■ WHAT THE EXERCISE ASKS ■
Pull every line with "shader" from the data below and copy it.
===== GIVEN ENTRIES
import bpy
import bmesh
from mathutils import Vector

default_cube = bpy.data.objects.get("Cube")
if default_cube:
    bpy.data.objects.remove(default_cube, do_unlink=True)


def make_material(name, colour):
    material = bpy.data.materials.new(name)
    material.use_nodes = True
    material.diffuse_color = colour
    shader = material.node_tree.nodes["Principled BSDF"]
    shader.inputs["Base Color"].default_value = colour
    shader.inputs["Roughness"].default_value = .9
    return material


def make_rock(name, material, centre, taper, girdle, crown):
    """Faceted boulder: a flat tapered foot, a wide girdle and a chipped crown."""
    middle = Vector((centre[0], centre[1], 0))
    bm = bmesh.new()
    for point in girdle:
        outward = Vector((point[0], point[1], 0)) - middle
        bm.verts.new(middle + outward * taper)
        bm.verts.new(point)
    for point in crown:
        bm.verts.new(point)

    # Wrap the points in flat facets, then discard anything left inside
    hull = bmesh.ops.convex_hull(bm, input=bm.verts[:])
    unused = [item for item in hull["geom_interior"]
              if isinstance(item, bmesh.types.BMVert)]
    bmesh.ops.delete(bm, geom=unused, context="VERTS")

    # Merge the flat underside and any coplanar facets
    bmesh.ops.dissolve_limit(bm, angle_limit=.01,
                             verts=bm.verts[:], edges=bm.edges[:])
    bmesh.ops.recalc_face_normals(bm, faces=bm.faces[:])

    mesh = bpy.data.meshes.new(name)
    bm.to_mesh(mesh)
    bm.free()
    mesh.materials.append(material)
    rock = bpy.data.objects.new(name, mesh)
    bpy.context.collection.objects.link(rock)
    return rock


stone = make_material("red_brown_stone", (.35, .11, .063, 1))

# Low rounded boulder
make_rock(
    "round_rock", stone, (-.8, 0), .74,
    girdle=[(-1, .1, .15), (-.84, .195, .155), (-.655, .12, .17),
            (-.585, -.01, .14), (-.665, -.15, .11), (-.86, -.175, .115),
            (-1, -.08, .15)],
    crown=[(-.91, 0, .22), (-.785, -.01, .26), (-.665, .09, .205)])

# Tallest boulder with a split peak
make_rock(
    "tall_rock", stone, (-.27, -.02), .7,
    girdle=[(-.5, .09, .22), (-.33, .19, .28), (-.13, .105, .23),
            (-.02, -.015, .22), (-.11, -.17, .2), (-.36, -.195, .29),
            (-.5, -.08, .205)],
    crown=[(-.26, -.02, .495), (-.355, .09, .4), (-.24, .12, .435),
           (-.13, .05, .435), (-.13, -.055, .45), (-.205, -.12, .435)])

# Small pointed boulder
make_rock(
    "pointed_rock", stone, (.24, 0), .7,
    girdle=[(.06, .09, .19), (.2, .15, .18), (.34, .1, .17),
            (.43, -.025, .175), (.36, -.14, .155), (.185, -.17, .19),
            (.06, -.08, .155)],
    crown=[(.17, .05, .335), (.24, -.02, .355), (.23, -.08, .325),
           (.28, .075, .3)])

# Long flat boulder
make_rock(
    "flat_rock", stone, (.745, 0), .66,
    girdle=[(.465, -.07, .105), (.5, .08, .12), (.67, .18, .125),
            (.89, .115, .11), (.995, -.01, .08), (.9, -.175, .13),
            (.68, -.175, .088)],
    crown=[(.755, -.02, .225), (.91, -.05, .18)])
==========
■ ANSWER FOR THE TASK ■
    shader = material.node_tree.nodes["Principled BSDF"]
    shader.inputs["Base Color"].default_value = colour
    shader.inputs["Roughness"].default_value = .9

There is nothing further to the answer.